“The question for everyone, living in a world of constant contact between cultural groups, is how to become routinely sensitive to patterns, even with minimal cues, suspending judgment and looking to see how they fit together. I know of only two ways to prepare others for that kind of attention. One is by offering—early and often—the experience of difference, always in the context that there will be a pattern to observe…The other is by offering—early and often—the experience of making and looking at art, which demonstrates that two people can look at the same mountain and see something different.

It was one of those “ah-ha” moments for me. I began to consider how we, as educators, might help our students to make these sorts of connections. Specifically, I wondered, can we teach intercultural understanding and an appreciation for diversity through the arts in a more explicit way? Working together, Stevie Mack and I determined that such a program would require four components:

First, it must be designed to “teach for transfer,” so that when students find themselves in new situations, they are able to recall the knowledge they have already acquired and use that knowledge appropriately in their new circumstances. Second, we believe it is important to provide comprehensive art education so that students are learning about art history in chronological, geographical and personal contexts. They should learn to analyze, interpret and make judgments about art and well as to express their own ideas through studio art lessons. And it will require a basic understanding of aesthetics.

The third important component is multiculturalism. A program that seeks to teach intercultural understanding must include works of art from many cultures. Studying the art of a particular culture can yield valuable information about how a group sees itself and what is important to its members. It also addresses the question of authenticity, or the idea that only members of a specific cultural group can accurately speak for that experience. In this case, the artists are speaking authentically through their work. Finally, an effective program should utilize the techniques and practices of experiential education. Studies have shown that student recall increases dramatically when learning is accompanied by direct, purposeful experience.

So what would a program that addresses the peacemaking potential of art look like? The following are a few of the topics that are addressed in detail in our new Creating a Peace of Art curriculum resource (with more ideas flooding in all the time!)…

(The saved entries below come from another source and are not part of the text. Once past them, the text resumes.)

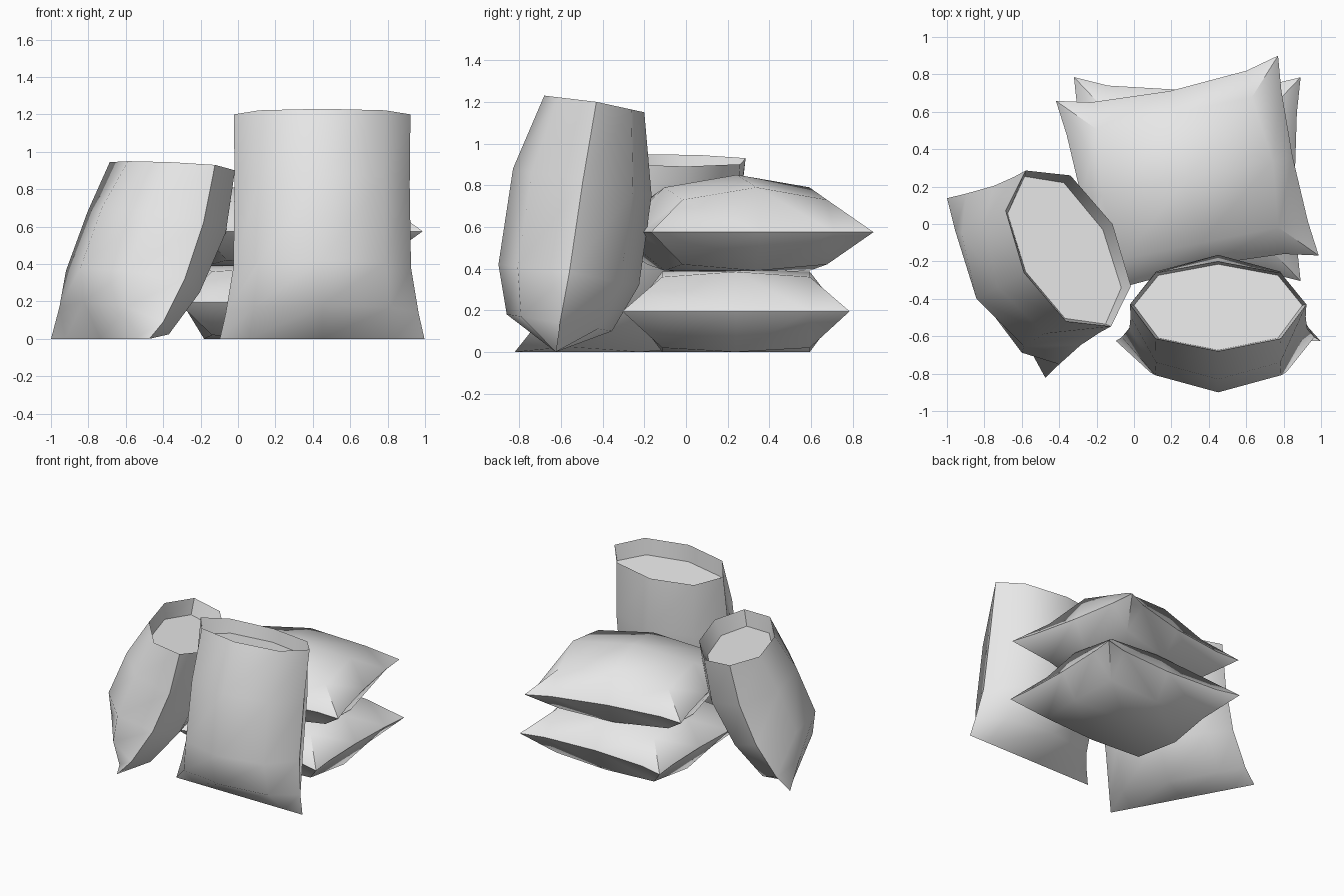
import bpy
import bmesh
from math import cos, sin, radians

if "Cube" in bpy.data.objects:
    bpy.data.objects.remove(bpy.data.objects["Cube"], do_unlink=True)

# One plain cloth colour
cloth = bpy.data.materials.new("grey_cloth")
cloth.use_nodes = True
GREY = (0.8, 0.8, 0.8, 1)
cloth.diffuse_color = GREY
cloth.node_tree.nodes["Principled BSDF"].inputs["Base Color"].default_value = GREY


def finish(name, verts, faces, centre, turn, sharp):
    """Make an object, weld it, place it and smooth it."""
    mesh = bpy.data.meshes.new(name)
    mesh.from_pydata(verts, [], faces)
    bm = bmesh.new()
    bm.from_mesh(mesh)
    bmesh.ops.remove_doubles(bm, verts=bm.verts, dist=0.0005)
    bmesh.ops.recalc_face_normals(bm, faces=bm.faces)
    bm.to_mesh(mesh)
    bm.free()
    mesh.materials.append(cloth)
    obj = bpy.data.objects.new(name, mesh)
    bpy.context.collection.objects.link(obj)
    c, s = cos(radians(turn)), sin(radians(turn))
    for v in mesh.vertices:
        x, y, z = v.co
        v.co = (centre[0] + c * x - s * y, centre[1] + s * x + c * y, z)
    bpy.ops.object.select_all(action='DESELECT')
    obj.select_set(True)
    bpy.context.view_layer.objects.active = obj
    bpy.ops.object.shade_smooth_by_angle(angle=radians(sharp))


def closed_sack(name, centre, turn, seam_z, top, bottom):
    """Pillow-shaped sack; top and bottom give z at middle, side and corner."""
    half_x, half_y = 0.606, 0.545
    steps = (-2, -1, 0, 1, 2)
    pull = (0.07, 0.045, 0)
    verts, faces = [], []
    for heights in (top, bottom):
        base = len(verts)
        for j in steps:
            for i in steps:
                inner_x = 0.77 if j == 0 else 0.7
                x = (0, inner_x, 1)[abs(i)] * half_x * (1 if i > 0 else -1)
                y = (0, 0.65, 1)[abs(j)] * half_y * (1 if j > 0 else -1)
                z = heights[abs(i) + abs(j)] if max(abs(i), abs(j)) < 2 else seam_z
                # the seam curves inwards between the corners
                if abs(i) == 2:
                    x -= pull[abs(j)] * 0.45 * i / 2
                if abs(j) == 2:
                    y -= pull[abs(i)] * j / 2
                verts.append((x, y, z))
        for j in range(4):
            for i in range(4):
                a = base + j * 5 + i
                b, c, d = a + 1, a + 6, a + 5
                # a ridge runs out to each corner
                if i in (0, 3) and j == i:
                    faces += [(a, b, c), (a, c, d)]
                elif i in (0, 3) and j == 3 - i:
                    faces += [(a, b, d), (b, c, d)]
                else:
                    faces.append((a, b, c, d))
    finish(name, verts, faces, centre, turn, 70)


def open_sack(name, centre, turn, rings):
    """Eight-sided sack from a bottom seam to an open rim; last ring is the filling."""
    verts, faces = [], []
    diag_w, diag_d = 0.71, 0.73
    loop = ((1, 0), (diag_w, diag_d), (0, 1), (-diag_w, diag_d),
            (-1, 0), (-diag_w, -diag_d), (0, -1), (diag_w, -diag_d))
    for width, front, back, side in rings:
        for u, n in loop:
            end = back if n > 0 else front
            y = side[0] + (end[0] - side[0]) * abs(n)
            z = side[1] + (end[1] - side[1]) * abs(n)
            verts.append((u * width, y, z))
    last = len(verts) - 8
    for r in range(0, last, 8):
        for k in range(8):
            a, b = r + k, r + (k + 1) % 8
            faces.append((a, b, b + 8, a + 8))
    faces.append(tuple(range(last, last + 8)))
    finish(name, verts, faces, centre, turn, 52)


# Two stacked closed sacks
closed_sack("lower_sack", (0.285, 0.24), 0, 0.195,
            (0.40, 0.385, 0.36), (0, 0, 0.02))
closed_sack("upper_sack", (0.285, 0.245), 11.5, 0.575,
            (0.85, 0.79, 0.73), (0.385, 0.39, 0.42))

# Rings: half width, then (depth, height) of front, back and side
seam = (0.547, (0, 0), (0, 0), (0, 0))
open_sack("standing_sack", (0.45, -0.625), 0, (
    seam,
    (0.515, (-0.235, 0.18), (0.27, 0.10), (0.02, 0.14)),
    (0.475, (-0.275, 0.42), (0.40, 0.32), (0.065, 0.38)),
    (0.468, (-0.205, 0.88), (0.46, 0.75), (0.13, 0.82)),
    (0.472, (-0.055, 1.23), (0.425, 1.15), (0.195, 1.20)),
    (0.450, (-0.050, 1.10), (0.410, 1.05), (0.190, 1.08)),
))
open_sack("leaning_sack", (-0.737, -0.342), -61.3, (
    seam,
    (0.520, (-0.10, 0.20), (0.26, 0.0), (0.10, 0.09)),
    (0.485, (-0.12, 0.38), (0.48, 0.22), (0.25, 0.32)),
    (0.475, (0.01, 0.70), (0.66, 0.55), (0.37, 0.62)),
    (0.475, (0.17, 0.95), (0.71, 0.89), (0.44, 0.93)),
    (0.450, (0.18, 0.83), (0.65, 0.78), (0.42, 0.81)),
))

Based on the close-up technique used by Georgia O’Keeffe in her famous flower paintings you might explore with your students the idea of paying careful attention to your subject matter. Follow up with a discussion and activities that illustrate for your students the ways in which their lives may be enriched if they take the time to really look at and listen to the things—and people—that surround them.

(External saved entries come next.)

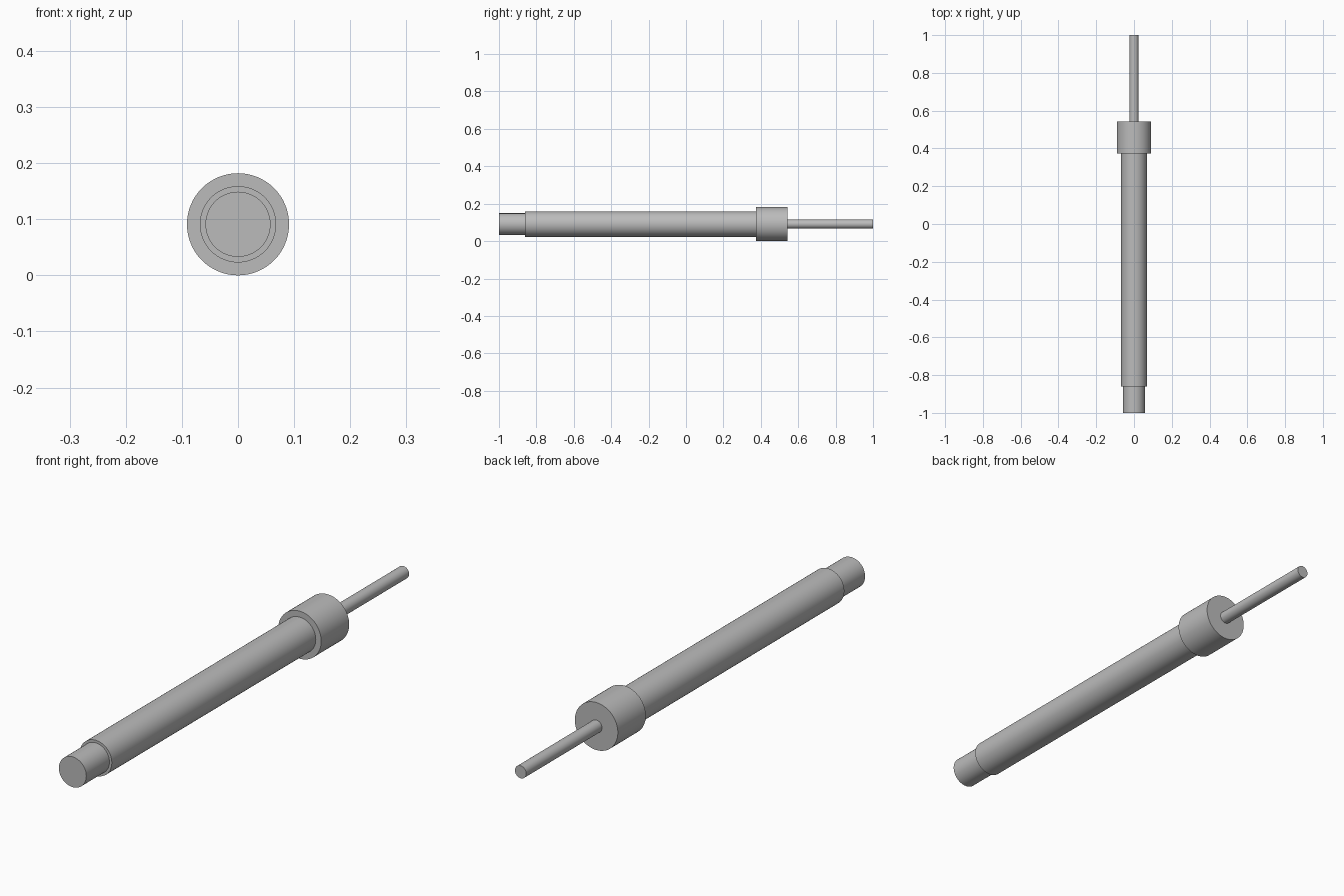
import bpy
import math

cube = bpy.data.objects.get("Cube")
if cube:
    bpy.data.objects.remove(cube, do_unlink=True)

# Single plain grey finish
grey = bpy.data.materials.new("metal_grey")
grey.use_nodes = True
colour = (0.5, 0.5, 0.5, 1)
grey.diffuse_color = colour
grey.node_tree.nodes["Principled BSDF"].inputs["Base Color"].default_value = colour

AXIS_HEIGHT = 0.091


def rod_section(name, radius, y_start, y_end):
    """Capped cylinder lying along y, on the shared axis."""
    bpy.ops.mesh.primitive_cylinder_add(
        vertices=64, radius=radius, depth=y_end - y_start,
        location=(0, (y_start + y_end) / 2, AXIS_HEIGHT),
        rotation=(math.pi / 2, 0, 0))
    section = bpy.context.object
    section.name = name
    section.data.materials.append(grey)
    bpy.ops.object.shade_smooth_by_angle(angle=math.radians(30))


# Sections from front to back
rod_section("front_tip", 0.058, -1, -0.86)
rod_section("main_barrel", 0.068, -0.86, 0.373)
rod_section("collar", AXIS_HEIGHT, 0.373, 0.542)
rod_section("rear_pin", 0.024, 0.542, 1)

Focusing on the techniques used by Jacob Lawrence to create emphasis in his work, you and your students can consider topics related to skin color and racism, and the idea that emphasis placed on skin color (as opposed to numerous other potential areas of emphasis) is the result of societal and personal choices.

Promote art as a path to self-actualization with a focus on self-portraits, and especially those of Frida Kahlo. Your students can explore the idea that we must understand and value ourselves before we can understand and value others—and art can help us to do that.

Offer your students an opportunity to experience different perspectives and alternative ways of seeing. Using a Cubist still life by Pablo Picasso as a springboard, your students can explore the idea that “where we sit” can alter our perceptions in art and in life.

Clearly, the transformative power of art is tremendous and we invite you to look for ways to incorporate these important benefits into your lessons. As novelist Iris Murdoch wrote in The Black Prince, “Art tells the only truth that ultimately matters. It is the light by which all human things can be mended.”